Watertown hosts recreational marijuana listening session
WATERTOWN — Community members offered thoughts about the state’s possible legalization of recreational marijuana during the Watertown “listening session”Thursday night at Jefferson Community College’s Sturtz Theater.
The goal of these sessions — based on Gov. Andrew Cuomo’s multi-agency study group report about recreational marijuana — is to allow public comment about the final legislative proposal being presented to the Legislature in the upcoming session.
The report, released in July, found that the positive impacts of a regulated marijuana program outweigh the negative effects.
Of the estimated 70 people who showed up for Thursday’s session, about 20 stepped up to the microphone to give testimony.
A majority of those who spoke were in favor of legalization, with common themes revolving around economic, social and agricultural benefits.
Mark Parker said he has lived in Colorado the past five years and emphasized how the North Country could be economically “booming” if recreational marijuana is legalized.
“This is my gold rush,” Parker said. “This is going to get our country out of debt and create millions and millions of jobs from growing, selling and finding cures.”
Frank Lochlin, a St. Lawrence County resident, agreed with Parker and also said the social aspects of cannabis are important to consider.
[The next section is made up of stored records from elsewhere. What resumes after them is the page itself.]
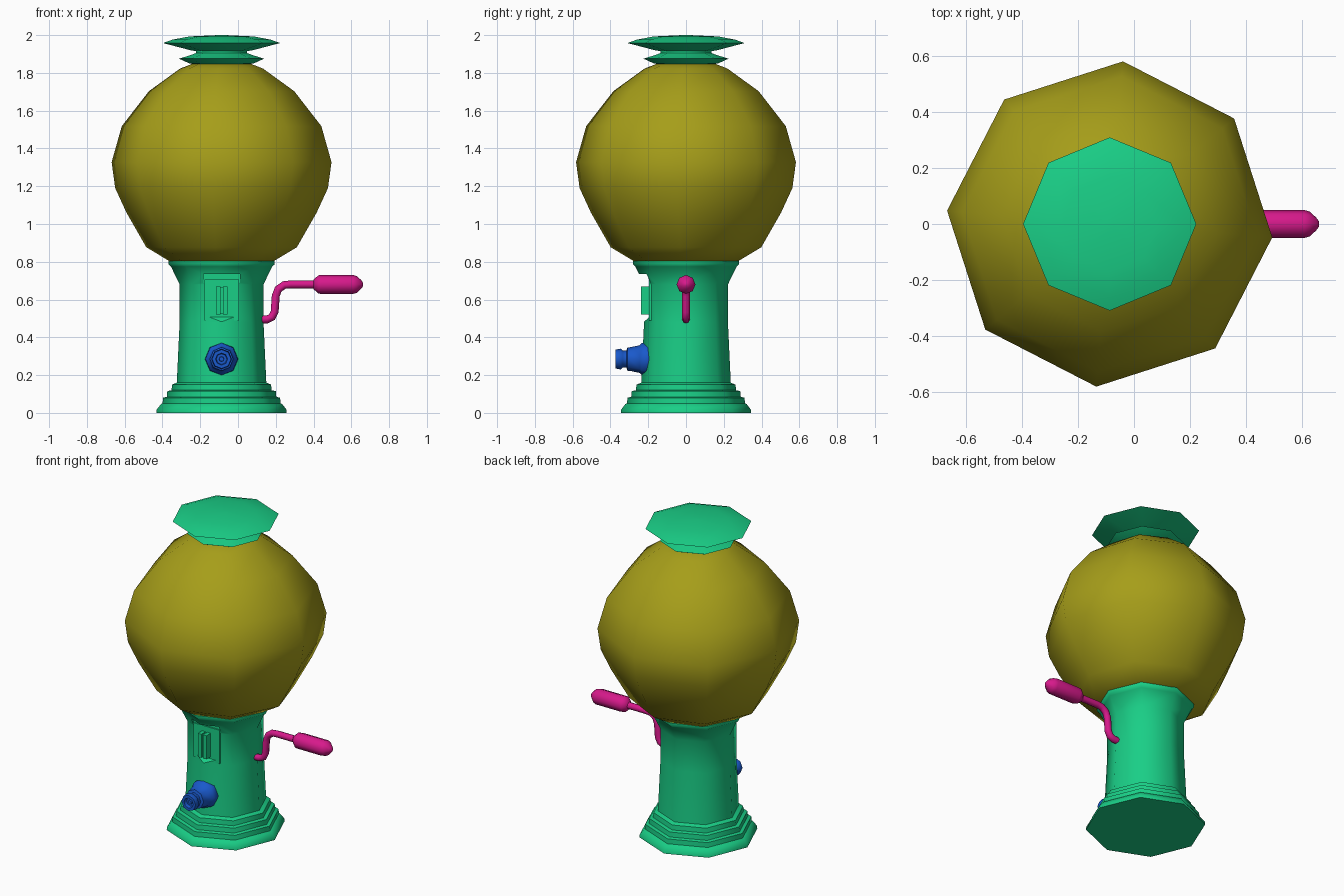
import bpy, bmesh, math
from mathutils import Vector, Matrix

if "Cube" in bpy.data.objects:
    bpy.data.objects.remove(bpy.data.objects["Cube"])

CX = -0.087   # machine axis


def material(name, rgb):
    m = bpy.data.materials.new(name)
    m.diffuse_color = (*rgb, 1)
    m.use_nodes = True
    m.node_tree.nodes["Principled BSDF"].inputs["Base Color"].default_value = m.diffuse_color
    return m


GREEN = material("green", (0.01, 0.62, 0.24))
YELLOW = material("yellow", (0.38, 0.34, 0.01))
PINK = material("pink", (0.68, 0.01, 0.26))
BLUE = material("blue", (0.01, 0.10, 0.60))


def finish(name, bm, mat, smooth=True):
    bmesh.ops.recalc_face_normals(bm, faces=bm.faces[:])
    me = bpy.data.meshes.new(name)
    bm.to_mesh(me)
    bm.free()
    ob = bpy.data.objects.new(name, me)
    bpy.context.collection.objects.link(ob)
    if mat:
        me.materials.append(mat)
    if smooth:
        bpy.ops.object.select_all(action='DESELECT')
        ob.select_set(True)
        bpy.context.view_layer.objects.active = ob
        bpy.ops.object.shade_smooth_by_angle(angle=math.radians(50))
    return ob


def skin(bm, rings):
    """Bridge successive vertex rings and cap both ends."""
    n = len(rings[0])
    for a, b in zip(rings, rings[1:]):
        for i in range(n):
            j = (i + 1) % n
            bm.faces.new((a[i], a[j], b[j], b[i]))
    bm.faces.new(rings[0])
    bm.faces.new(rings[-1])


def lathe(name, profile, mat, matrix, sides=8, turn=0.0):
    """Revolve (radius, height) points about local z."""
    bm = bmesh.new()
    rings = []
    for r, h in profile:
        angles = [turn + math.tau * i / sides for i in range(sides)]
        rings.append([bm.verts.new(matrix @ Vector((r * math.cos(a), r * math.sin(a), h)))
                      for a in angles])
    skin(bm, rings)
    return finish(name, bm, mat)


def box(name, lo, hi, mat):
    bm = bmesh.new()
    bmesh.ops.create_cube(bm, size=1)
    for v in bm.verts:
        v.co = [lo[i] if v.co[i] < 0 else hi[i] for i in range(3)]
    return finish(name, bm, mat, False)


def tube(name, path, radius, mat, sides=8):
    """Round tube along points in the x-z plane."""
    bm = bmesh.new()
    pts = [Vector((x, 0, z)) for x, z in path]
    rings = []
    for i, p in enumerate(pts):
        t = (pts[min(i + 1, len(pts) - 1)] - pts[max(i - 1, 0)]).normalized()
        side = Vector((0, 1, 0))
        up = t.cross(side)
        rings.append([bm.verts.new(p + radius * (side * math.cos(math.tau * k / sides)
                                                 + up * math.sin(math.tau * k / sides)))
                      for k in range(sides)])
    skin(bm, rings)
    return finish(name, bm, mat)


upright = Matrix.Translation((CX, 0, 0))

# Pedestal: stepped foot, column and flared collar
pedestal = lathe("pedestal", [
    (0.345, 0), (0.343, 0.018), (0.32, 0.048), (0.312, 0.05), (0.31, 0.08),
    (0.29, 0.085), (0.287, 0.115), (0.265, 0.12), (0.262, 0.15),
    (0.237, 0.16), (0.222, 0.48), (0.222, 0.68), (0.268, 0.775),
    (0.28, 0.785), (0.28, 0.805)], GREEN, upright)

# Recess for the coin plate, cut into the front ridge
bm = bmesh.new()
outline = [(-0.187, 0.735), (-0.187, 0.515), (-0.235, 0.47), (-0.4, 0.47), (-0.4, 0.735)]
ends = [[bm.verts.new((x, y, z)) for y, z in outline] for x in (-0.182, 0.01)]
skin(bm, ends)
cutter = finish("recess_cutter", bm, None, False)
cutter.hide_render = True
cutter.hide_viewport = True
cut = pedestal.modifiers.new("recess", 'BOOLEAN')
cut.object = cutter
cut.operation = 'DIFFERENCE'
cut.solver = 'EXACT'

# Coin plate and slot bar
box("coin_plate", (-0.177, -0.195, 0.49), (0.005, -0.165, 0.705), GREEN)
for x in (-0.116, -0.08):
    box("slot_bar", (x, -0.238, 0.52), (x + 0.024, -0.18, 0.67), GREEN)
box("slot_back", (-0.11, -0.225, 0.525), (-0.062, -0.18, 0.665), GREEN)

# Globe, turned slightly about the axis
lathe("globe", [
    (0.25, 0.80), (0.28, 0.805), (0.40, 0.877), (0.505, 1.06), (0.565, 1.19), (0.584, 1.327),
    (0.53, 1.518), (0.386, 1.703), (0.22, 1.823), (0.15, 1.85)],
    YELLOW, upright, turn=math.radians(-4.7))

# Lid: lower ring, neck and wide cap
lathe("lid", [
    (0.15, 1.847), (0.17, 1.85), (0.225, 1.875), (0.162, 1.895), (0.135, 1.905),
    (0.135, 1.915), (0.165, 1.92), (0.31, 1.958), (0.26, 1.976), (0.17, 1.993),
    (0.02, 2.0)], GREEN, upright)

# Outlet knob, pointing to the front
forward = Matrix.Translation((CX, 0, 0.285)) @ Matrix.Rotation(math.radians(90), 4, 'X')
lathe("outlet_knob", [
    (0.075, 0.17), (0.088, 0.20), (0.085, 0.235), (0.073, 0.245), (0.062, 0.30),
    (0.062, 0.31), (0.046, 0.315), (0.046, 0.335), (0.055, 0.345), (0.05, 0.373),
    (0.032, 0.373), (0.028, 0.352), (0.014, 0.352), (0.012, 0.362)], BLUE, forward)

# Crank arm and grip
tube("crank_arm", [
    (0.10, 0.495), (0.155, 0.495), (0.18, 0.507), (0.194, 0.535), (0.20, 0.62),
    (0.213, 0.655), (0.245, 0.677), (0.28, 0.68), (0.43, 0.68)], 0.021, PINK)
sideways = Matrix.Translation((0, 0, 0.68)) @ Matrix.Rotation(math.radians(90), 4, 'Y')
lathe("crank_grip", [
    (0.025, 0.40), (0.048, 0.425), (0.05, 0.44), (0.05, 0.61), (0.044, 0.63),
    (0.022, 0.653), (0.008, 0.663)], PINK, sideways)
He said he encourages policy makers to go somewhere where marijuana is legalized to know what it looks like when “normal people use cannabis.”
Several attendees echoed each other, saying the agricultural aspect of growing cannabis would help restore the farming community in the North Country.
For those who opposed, many of whom are prominent figures in the public health sector, much of the conversation was geared toward marijuana being a “gateway drug” and the impact legalization would have on the youth.
Anita Seefried-Brown, project director of the Alliance for Better Communities, said the glamorization of recreational marijuana is similar to the tobacco and alcohol industries.
“We were sold on alcohol when it was marketed directly to young people, we saw the same playbook with the marketing for tobacco, and we are in the midst of seeing the same with marijuana,” Seefried-Brown said.
Stephen Jennings, a public health planner at Jefferson County Public Health, said legalization would increase addiction and associated probleHe said it is “very concerning” from his standpoint.
James Scordo of CREDO Community Center and William Bowman of PIVOT 2 Health also spoke, agreeing with Jennings and Seefried-Brown.
“I am concerned about the message it sends to youth, no matter what age it is set at,” Scordo said.
All of these officials said if legalization does occur, there needs to be a section of funding dedication to rehabilitation and treatment programs for the community.
To end the night’s comments, Doug J. Anderson, seemingly pro-legalization, said the debate goes beyond the health risks and personal use.
“It seems that people are going to use marijuana, whether it is a health risk or not, so I think it is a matter of liberty, not their health,” Anderson said.